We are getting a lot of calls about "new section 21 notices". As below there is no new notice and secondly the courts are not going to give you possession anyway! Please read the post below to explain why it is not a new notice.
0900 amended 1540
The Coronavirus Act 2020 received Royal Assent last night. You can find the act here (Beware it is 358 pages so a long read!). Section 81 provides protection for residential tenancies though the implementation of Schedule 29.
Please read carefully paragraph 6 and 7 of Schedule 29. IT DOES NOT say that the prescribed forms have been changed. It says the forms are "to be read" as if the references are to three months. We stress this as MHCLG have produce revised versions of their forms 3 and 6A (more later) on the MHCLG web site that no longer match the versions in the legislation. Our advice is stick to the forms we provide as this is what the legislation says the form should say. To show what a mess has been made, they uploaded the revised form 6A into the Form 6. This was amended about 10 o'clock this morning. The new form also makes reference to commencement 27 March 2020 (tomorrow as I write this) when it is already in force! (should that be "farce"?) (This has also now been corrected).
The actual wording of the relevant paragraph for the section 21 notice (para 12(2), 11 is the section 8 notice for Wales as there is no prescribed form for section 21 in Wales) says:
(2)The Schedule to the Assured Tenancies and Agricultural Occupancies (Forms) (England)
Regulations 2015 is to be read, in relation to notices given under section 21(1) or (4) of the Housing Act
1988 during the relevant period, as if in Form 6A (notice seeking possession of a property let on an
assured shorthold tenancy)—
(a)in the section headed “What to do if this notice is served on you”, in the second paragraph—
(i)for “two months’” there were substituted “three months’”, and
(ii)the words “if you pay rent quarterly, you must be given at least three months’ notice, or,” were omitted, and
(b)in paragraph 3, for “two months’” there were substituted “three months’”.
(Apologies for the formatting, copied and pasted). Note the 3 phrases in red text. 1)"is to be read" It does not say the regulations are changed, it says you read it in a certain way. 2) "As if in Form 6A" again is does not say it is change and indeed if it was changed you would not need to read it "as if" as it would be actually changed. 3) Remember we are "read this ", "as if" the 2 months were substituted for three months.
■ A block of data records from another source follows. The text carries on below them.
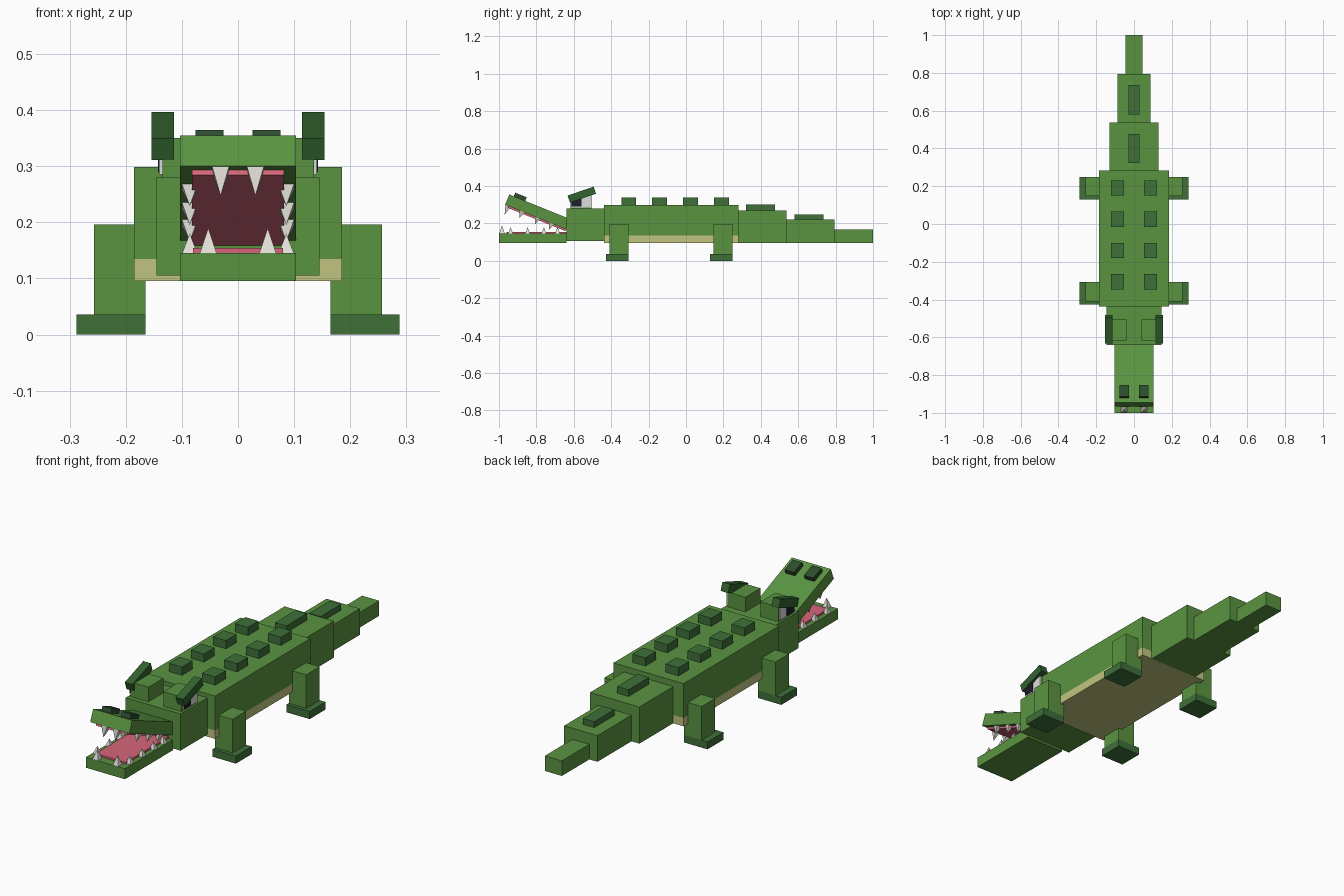
import bpy
import math
from mathutils import Matrix, Vector

if "Cube" in bpy.data.objects:
    bpy.data.objects.remove(bpy.data.objects["Cube"])


def material(name, rgb):
    """Make a flat material from 0-255 display values."""
    def lin(c):
        c /= 255
        return c / 12.92 if c <= 0.04045 else ((c + 0.055) / 1.055) ** 2.4
    m = bpy.data.materials.new(name)
    m.diffuse_color = (*[lin(c) for c in rgb], 1)
    m.use_nodes = True
    m.node_tree.nodes["Principled BSDF"].inputs["Base Color"].default_value = m.diffuse_color
    return m


GREEN = material("skin green", (90, 148, 65))
DARK = material("dark green", (62, 112, 57))
BROW = material("brow green", (50, 98, 48))
NOSTRIL = material("nostril green", (44, 76, 47))
TAN = material("belly tan", (192, 197, 128))
PINK = material("mouth pink", (214, 102, 122))
WHITE = material("tooth white", (226, 224, 216))
EYE = material("eye white", (222, 222, 222))
BLACK = material("pupil black", (28, 30, 44))


def box(name, x, y, z, mat, matrix=None):
    """Box between (min, max) pairs, optionally moved by a matrix."""
    bpy.ops.mesh.primitive_cube_add(size=1)
    ob = bpy.context.object
    ob.name = name
    c = Vector([(a + b) / 2 for a, b in (x, y, z)])
    s = [b - a for a, b in (x, y, z)]
    ob.data.transform(Matrix.Translation(c) @ Matrix.Diagonal((*s, 1)))
    if matrix:
        ob.data.transform(matrix)
    ob.data.materials.append(mat)
    return ob


def pair(name, x, y, z, mat, matrix=None):
    """Left and right copies of a box."""
    box(name + "_right", x, y, z, mat, matrix)
    box(name + "_left", (-x[1], -x[0]), y, z, mat, matrix)


def teeth(name, x, y, z, width, height, matrix=None):
    """Left and right pyramid teeth; a negative height points down."""
    for side, label in ((1, "_right"), (-1, "_left")):
        bpy.ops.mesh.primitive_cone_add(vertices=4, radius1=width / math.sqrt(2),
                                        depth=abs(height))
        ob = bpy.context.object
        ob.name = name + label
        flip = Matrix.Rotation(math.pi if height < 0 else 0, 4, 'X')
        ob.data.transform(Matrix.Translation((side * x, y, z + height / 2))
                          @ flip @ Matrix.Rotation(math.pi / 4, 4, 'Z'))
        if matrix:
            ob.data.transform(matrix)
        ob.data.materials.append(WHITE)


# Body, belly and stepped tail
box("body", (-.185, .185), (-.438, .282), (.135, .299), GREEN)
box("belly", (-.185, .185), (-.438, .282), (.095, .135), TAN)
box("tail_base", (-.13, .13), (.282, .537), (.095, .27), GREEN)
box("tail_middle", (-.088, .088), (.537, .793), (.095, .22), GREEN)
box("tail_tip", (-.045, .045), (.793, 1), (.095, .167), GREEN)

# Back scales
for i in range(4):
    y = -.346 + i * .1655
    pair("back_scale_%d" % (i + 1), (.053, .122), (y, y + .08), (.295, .338), DARK)
box("tail_scale_1", (-.03, .03), (.322, .476), (.265, .302), DARK)
box("tail_scale_2", (-.03, .03), (.58, .735), (.215, .248), DARK)

# Legs and feet
for label, y in (("front", -.409), ("rear", .147)):
    pair(label + "_leg", (.165, .257), (y, y + .102), (.036, .196), GREEN)
    pair(label + "_foot", (.165, .288), (y - .018, y + .102), (0, .036), DARK)

# Head and eyes
box("head", (-.145, .145), (-.64, -.438), (.105, .28), GREEN)
pair("eye_socket", (.04, .135), (-.618, -.505), (.275, .35), GREEN)
pair("eye", (.134, .14), (-.612, -.507), (.285, .347), EYE)
pair("pupil", (.139, .143), (-.612, -.559), (.29, .334), BLACK)
brow_place = Matrix.Translation((0, -.557, .354)) @ Matrix.Rotation(math.radians(19), 4, 'X')
pair("brow", (.114, .154), (-.0735, .0735), (-.02, .02), BROW, brow_place)

# Lower jaw with tongue and teeth
box("lower_jaw", (-.103, .103), (-1, -.638), (.095, .145), GREEN)
box("tongue", (-.08, .08), (-.96, -.638), (.14, .154), PINK)
teeth("lower_front_tooth", .053, -.984, .145, .03, .045)
for i, y in enumerate((-.938, -.847, -.76, -.687)):
    teeth("lower_side_tooth_%d" % (i + 1), .086, y, .145, .027, .035)

# Upper jaw, tilted open: local y runs back from the lower front edge
jaw_place = Matrix.Translation((0, -.967, .3)) @ Matrix.Rotation(math.radians(-22), 4, 'X')
box("upper_jaw", (-.103, .103), (0, .358), (0, .059), GREEN, jaw_place)
box("palate", (-.082, .082), (.018, .352), (-.01, .005), PINK, jaw_place)
pair("nostril", (.026, .076), (.026, .092), (.055, .08), NOSTRIL, jaw_place)
teeth("upper_front_tooth", .031, .017, 0, .03, -.05, jaw_place)
for i, y in enumerate((.098, .187, .268)):
    teeth("upper_side_tooth_%d" % (i + 1), .086, y, 0, .028, -.037, jaw_place)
Again not changing it but telling you how to read it. The reason is obvious and simple. this change is for 6 months till 30 September 2020. If they changed the prescribed form they would have to change it back again. This way they don't have to make any changes (now or later) and it is just read in a special way.
Today the Government have made two relevant announcements.
Firstly, they have confirmed that the business rate relief announced for restaurants etc will apply to estate and letting agents for 2021. This is very welcome news.
The full article can be found at https://www.gov.uk/government/news/covid-19-estate-agents-lettings-agencies-and-bingo-halls-to-pay-no-business-rates-this-coming-financial-year.
Secondly, the Government have effectively confirmed the advice we have been giving on moving house. It should be avoided if possible and if it does need to take place it should be undertaken with the "social distancing" rules. This will require a little creativity but it is not beyond the wit of man to come up with ideas.